___ INPUT

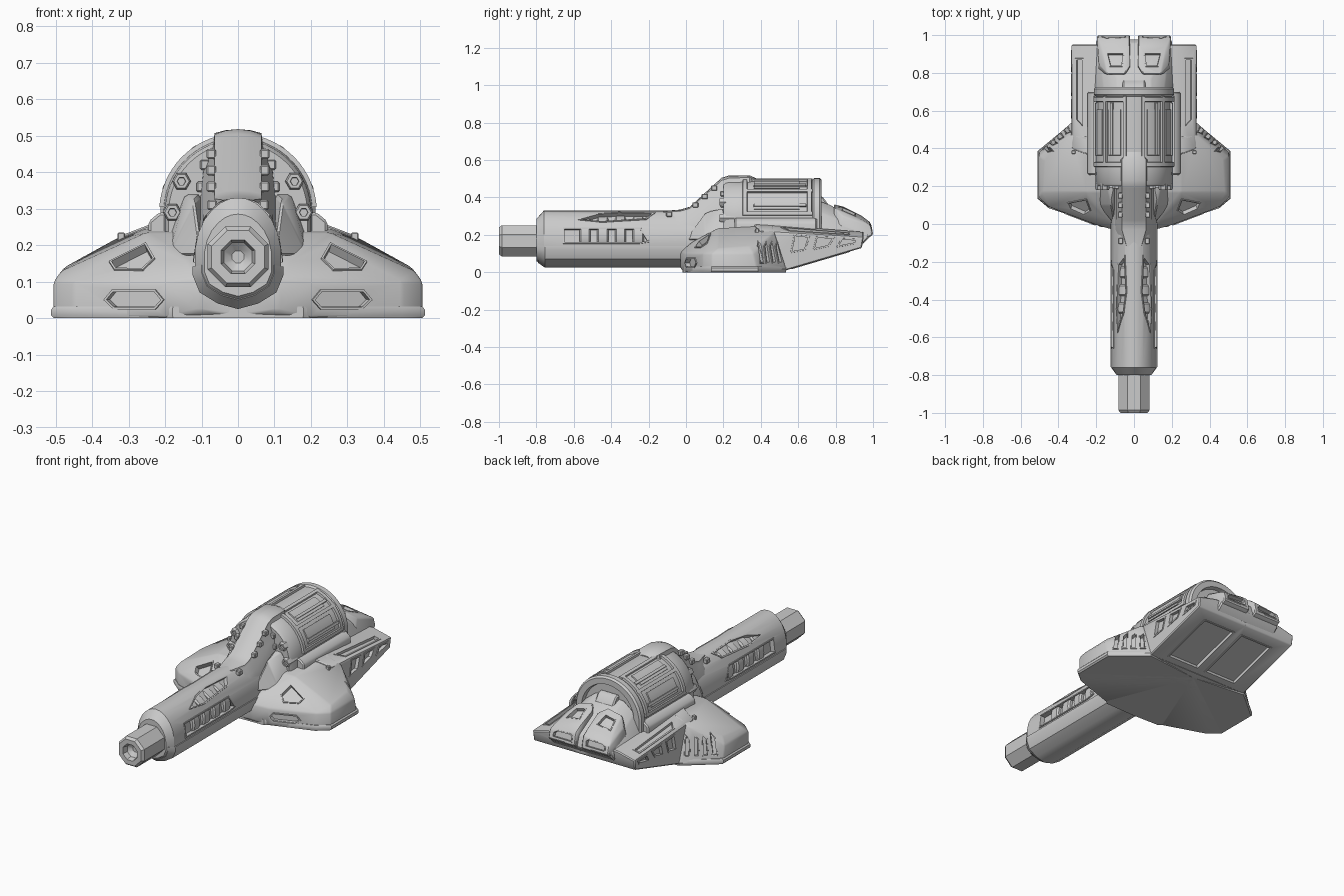
import bpy, bmesh, math
from mathutils import Vector as V
from mathutils.bvhtree import BVHTree
from mathutils.geometry import normal

if "Cube" in bpy.data.objects:
    bpy.data.objects.remove(bpy.data.objects["Cube"])


def make(name, bm):
    bmesh.ops.recalc_face_normals(bm, faces=bm.faces)
    me = bpy.data.meshes.new(name)
    bm.to_mesh(me)
    bm.free()
    ob = bpy.data.objects.new(name, me)
    bpy.context.collection.objects.link(ob)
    return ob


def activate(ob):
    bpy.ops.object.select_all(action='DESELECT')
    ob.select_set(True)
    bpy.context.view_layer.objects.active = ob


def finish(ob, mirror=True, angle=32):
    """Open the centre wall, mirror across x and shade."""
    if mirror:
        bm = bmesh.new()
        bm.from_mesh(ob.data)
        wall = [f for f in bm.faces if all(abs(v.co.x) < 1e-5 for v in f.verts)]
        bmesh.ops.delete(bm, geom=wall, context='FACES')
        bm.to_mesh(ob.data)
        bm.free()
        ob.modifiers.new("mirror", 'MIRROR')
    activate(ob)
    bpy.ops.object.shade_smooth_by_angle(angle=math.radians(angle))
    return ob


def loft(bm, rings, cap0=True, cap1=True):
    vs = [[bm.verts.new(p) for p in r] for r in rings]
    for a, b in zip(vs, vs[1:]):
        for i in range(len(a)):
            j = (i + 1) % len(a)
            bm.faces.new((a[i], a[j], b[j], b[i]))
    if cap0:
        bm.faces.new(vs[0][::-1])
    if cap1:
        bm.faces.new(vs[-1])


def lofted(name, rings, cap1=True):
    bm = bmesh.new()
    loft(bm, rings, True, cap1)
    return make(name, bm)


def hull(name, pts, bevel=0.007):
    bm = bmesh.new()
    for p in pts:
        bm.verts.new(p)
    bmesh.ops.convex_hull(bm, input=bm.verts)
    bmesh.ops.delete(bm, geom=[v for v in bm.verts if not v.link_faces], context='VERTS')
    bmesh.ops.dissolve_limit(bm, angle_limit=0.03, verts=bm.verts, edges=bm.edges)
    sharp = [e for e in bm.edges if len(e.link_faces) == 2 and e.calc_face_angle() > 0.3
             and not all(abs(v.co.x) < 1e-5 for v in e.verts)]
    if bevel:
        bmesh.ops.bevel(bm, geom=sharp, offset=bevel, segments=1, affect='EDGES',
                        profile=0.5, clamp_overlap=True)
    return make(name, bm)


def windows(ob, specs, depth=0.025, rim=0.01, lift=0.005):
    """Project outlines on the surface, cut them out and line each with a rimmed tray."""
    me = ob.data
    tree = BVHTree.FromPolygons([v.co for v in me.vertices], [p.vertices for p in me.polygons])
    cut, trays = bmesh.new(), bmesh.new()
    for pts, d in specs:
        d = V(d).normalized()
        hits = [tree.ray_cast(V(p) - d * 0.6, d)[0] for p in pts]
        hits = [h for h in hits if h]
        if len(hits) < 3:
            continue
        n = normal(hits)
        if n.dot(d) > 0:
            hits.reverse()
            n = -n

        def inset(w):
            res = []
            for i, p in enumerate(hits):
                a = n.cross((p - hits[i - 1]).normalized())
                b = n.cross((hits[(i + 1) % len(hits)] - p).normalized())
                res.append(p + (a + b) * w / max(0.4, 1 + a.dot(b)))
            return res
        inner, mid = inset(rim), inset(rim * 0.5)
        up = lambda r, h: [p + n * h for p in r]
        loft(cut, [up(mid, 0.05), up(mid, -depth - 0.004)])
        loft(trays, [up(hits, -0.01), up(inset(rim * 0.25), lift), up(inner, lift),
                     up(inner, -depth)], False)
    cutter = make("window_cutter", cut)
    cutter.hide_render = True
    mod = ob.modifiers.new("cut", 'BOOLEAN')
    mod.operation, mod.solver, mod.object = 'DIFFERENCE', 'EXACT', cutter
    activate(ob)
    bpy.ops.object.modifier_apply(modifier=mod.name)
    bpy.data.objects.remove(cutter)
    finish(make(ob.name + "_window_frames", trays))


def section(prof, y, w, zt, zb):
    return [V((x * w, y, zb + (zt - zb) * t)) for x, t in prof]


def cylinder(name, profile, sides, cz, cx=0.0, phase=0.0, mirror=False):
    """Turned part along y from (y, radius) pairs."""
    rings = [[V((cx + r * math.cos(phase + math.tau * i / sides), y,
                 cz + r * math.sin(phase + math.tau * i / sides))) for i in range(sides)]
             for y, r in profile]
    return finish(lofted(name, rings), mirror)


# Barrel casing with side and top openings
round_prof = [(0, 1), (.2, .99), (.4, .955), (.6, .89), (.78, .8), (.92, .68), (1, .53),
              (1, .3), (.85, .15), (.45, .05), (0, 0)]
barrel = lofted("barrel", [section(round_prof, *s) for s in
                [(-.8, .092, .285, .06), (-.76, .118, .33, .03), (.25, .118, .33, .03)]])
side = [(.3, y, z) for y, z in [(-.66, .24), (-.66, .15), (-.25, .15), (-.19, .16), (-.24, .24)]]
top = [(x, y, .5) for x, y in [(.045, -.16), (.085, -.21), (.095, -.45), (.085, -.58),
                               (.05, -.47), (.035, -.36)]]
windows(barrel, [(side, (-1, 0, 0)), (top, (0, 0, -1))], depth=0.022)
finish(barrel)
low_prof = [(0, 0), (.45, .05), (.85, .15), (1, .3), (1, .38), (.9, .38), (0, .3)]
finish(lofted("barrel_lower_casing", [section(low_prof, *s) for s in
       [(-.79, .1, .3, .05), (-.755, .124, .33, .025), (0.05, .124, .33, .025)]]))
for k in range(4):
    y = -.57 + k * .095
    cylinder("barrel_coil", [(y, .105), (y + .008, .114), (y + .052, .114), (y + .06, .105)], 32, .19)

# Octagonal muzzle with hollow bore
cylinder("muzzle", [(-.76, .09), (-.985, .09), (-1, .078), (-1, .05), (-.97, .042), (-.95, .018)],
         8, .168, phase=math.pi / 8)

# Neck and spine climbing onto the drum
neck_prof = [(0, 1), (.35, .99), (.64, .965), (.67, .91), (.95, .74), (1.1, .4), (1.15, 0), (0, 0)]
finish(lofted("neck", [section(neck_prof, *s) for s in
       [(-.12, .06, .328, .2), (-.03, .1, .335, .1), (.02, .1, .35, .1), (.19, .1, .505, .1),
        (.23, .1, .518, .1), (.34, .1, .518, .2), (.38, .06, .5, .2)]]))
for y, z, x in [(-.09, .31, .07), (.05, .36, .072), (.1, .405, .072), (.15, .45, .072),
                (.2, .42, .09), (.2, .36, .1)]:
    finish(hull("neck_clip", [(x + a, y + b, z + c) for a in (-.012, .014)
                              for b in (-.016, .016) for c in (-.014, .014)], .004))
finish(hull("neck_cheek", [(.1, -.01, .17), (.19, .1, .17), (.12, .1, .32), (.145, .2, .34),
                           (.2, .24, .2), (.1, .22, .2), (.1, .2, .34)]))

# Drum housing
def arch(y, r):
    pts = [V((r * math.sin(i * math.pi / 32), y, .29 + r * math.cos(i * math.pi / 32)))
           for i in range(17)]
    pts[0].x = 0
    return pts + [V((r, y, .18)), V((0, y, .18))]


finish(lofted("drum", [arch(*s) for s in [(.2, .19), (.215, .2), (.3, .204), (.675, .204),
       (.685, .213), (.715, .213), (.725, .203), (.725, .17), (.7, .165)]]))

# Curved window frames on the drum
frames = bmesh.new()
def sector(r1, a0, a1, y0, y1):
    n = max(2, int((a1 - a0) / 5))
    rings = []
    for i in range(n + 1):
        a = math.radians(a0 + (a1 - a0) * i / n)
        rings.append([V((r * math.cos(a), y, .29 + r * math.sin(a)))
                      for y, r in ((y0, .19), (y0 + .004, r1), (y1 - .004, r1), (y1, .19))])
    loft(frames, rings)


for a in (4, 41, 74):
    sector(.216, a, a + 5, .3, .68)
for y in (.3, .645):
    sector(.216, 4, 79, y, y + .03)
for a0, a1 in ((13, 36), (50, 70)):
    sector(.21, a0, a1, .36, .61)
    sector(.217, a0 + 4, a0 + 8, .36, .645)
finish(make("drum_window_frames", frames))
for x, z in ((.155, .375), (.18, .29)):
    cylinder("drum_bolt", [(.26, .026), (.19, .026), (.18, .021), (.18, .012), (.19, .011)],
             6, z, x, mirror=True)

# Wings: wedge body, base skirt, front pockets and rear vents
wing = hull("wing", [(0, -.02, .01), (0, -.02, .1), (.11, -.03, .02), (.11, -.03, .11),
    (.2, -.005, .0), (.2, -.005, .1), (.45, .09, 0), (.45, .09, .1), (.505, .14, 0),
    (.505, .14, .1), (.505, .38, .01), (.505, .36, .1), (.33, .54, .01), (0, .54, .01),
    (.485, .17, .128), (.475, .34, .14), (.34, .47, .215), (.25, .47, .25), (.25, .17, .235),
    (.14, .03, .16), (0, .47, .25), (0, .17, .235), (0, .5, 0)])
specs = [([(x, y, .5) for x, y in [(.225, .07), (.26, .045), (.34, .08), (.355, .115), (.25, .135)]],
          (0, 0, -1)),
         ([(x, -.2, z) for x, z in [(.2, .05), (.225, .022), (.34, .022), (.37, .05),
                                    (.345, .08), (.225, .08)]], (0, 1, 0))]
for i in range(4):
    slot = []
    for t, z in ((i * .21 + .1, .045), (i * .21 + .25, .045), (i * .19 + .27, .17), (i * .19 + .14, .14)):
        slot.append((.505 - .175 * t, .38 + .16 * t, z))
    specs.append((slot, (-.67, -.74, 0)))
windows(wing, specs, depth=.022, rim=.008)
finish(wing)
skirt = [(0, -.02), (.18, -.015), (.2, .0), (.45, .083), (.512, .135), (.512, .385), (.33, .535), (0, .5)]
finish(lofted("wing_skirt", [[V((x * s, y, z)) for x, y in skirt] for z, s in
                             ((0, .985), (.008, 1), (.024, 1), (.032, .985))]))
finish(hull("wing_sensor", [(.32 + a, .38 + b, c) for a in (-.01, .01) for b in (-.01, .01)
                            for c in (.19, .235)], .003))

# Rear hull with side rails and sloped underside
rear = hull("rear_hull", [(.33, .4, 0), (0, .4, 0), (.33, .5, 0), (0, .5, 0), (.33, .94, .13),
    (0, .94, .13), (.33, .4, .215), (.33, .95, .188), (.325, .4, .225), (.23, .36, .262),
    (.22, .95, .215), (0, .36, .262), (0, .95, .215)])
quads = [[(.555, .1), (.64, .115), (.665, .195), (.575, .205)],
         [(.675, .115), (.765, .135), (.8, .19), (.695, .195)],
         [(.8, .13), (.91, .15), (.925, .18), (.83, .185)]]
specs = [([(.6, y, z) for y, z in q], (-1, 0, 0)) for q in quads]
specs.append(([(x, y, .5) for x, y in [(.265, .5), (.315, .55), (.315, .88), (.265, .88)]], (0, 0, -1)))
specs.append(([(x, y, -.3) for x, y in [(.02, .56), (.24, .56), (.24, .88), (.02, .88)]], (0, 0, 1)))
windows(rear, specs, depth=.016, rim=.011, lift=.003)
finish(rear)
finish(hull("drum_sill", [(x, y, z) for y in (.26, .7) for x, z in
            [(0, .2), (.245, .2), (.245, .265), (.215, .29), (0, .29)]]))

# Rear deck and twin exhaust cowls
finish(hull("rear_deck", [(0, .7, .385), (.09, .7, .385), (.16, .7, .33), (.215, .7, .22),
    (0, .77, .36), (.09, .77, .36), (0, .96, .25), (.1, .96, .25), (.19, .97, .22),
    (.2, .98, .185), (0, .98, .185), (.2, .92, .13), (0, .92, .13)]))
finish(hull("deck_latch", [(x, y, z) for x in (0, .06) for y, z in
                           ((.7, .3), (.7, .41), (.73, .405), (.77, .35), (.77, .3))]))
cowl = hull("exhaust_cowl", [(.05, .79, .365), (.14, .79, .345), (.02, .84, .352), (.185, .84, .3),
    (.03, .94, .302), (.175, .94, .28), (.02, .985, .268), (.195, .985, .25), (.02, 1, .2),
    (.195, 1, .2), (.02, .97, .18), (.195, .97, .18), (.02, .8, .2), (.19, .8, .2)])
windows(cowl, [([(x, 1.2, z) for x, z in [(.04, .21), (.175, .21), (.172, .242), (.15, .256),
                                          (.055, .26), (.04, .25)]], (0, -1, 0)),
               ([(x, y, .6) for x, y in [(.06, .83), (.13, .83), (.15, .91), (.05, .91)]], (0, 0, -1))],
        depth=.02, rim=.008, lift=.002)
finish(cowl)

______

*WHAT IS NEEDED*
Search the entries above for the string "data". Copy each line that holds it.

*ANSWER*
if "Cube" in bpy.data.objects:
    bpy.data.objects.remove(bpy.data.objects["Cube"])
    me = bpy.data.meshes.new(name)
    ob = bpy.data.objects.new(name, me)
        bm.from_mesh(ob.data)
        bm.to_mesh(ob.data)
    me = ob.data
    bpy.data.objects.remove(cutter)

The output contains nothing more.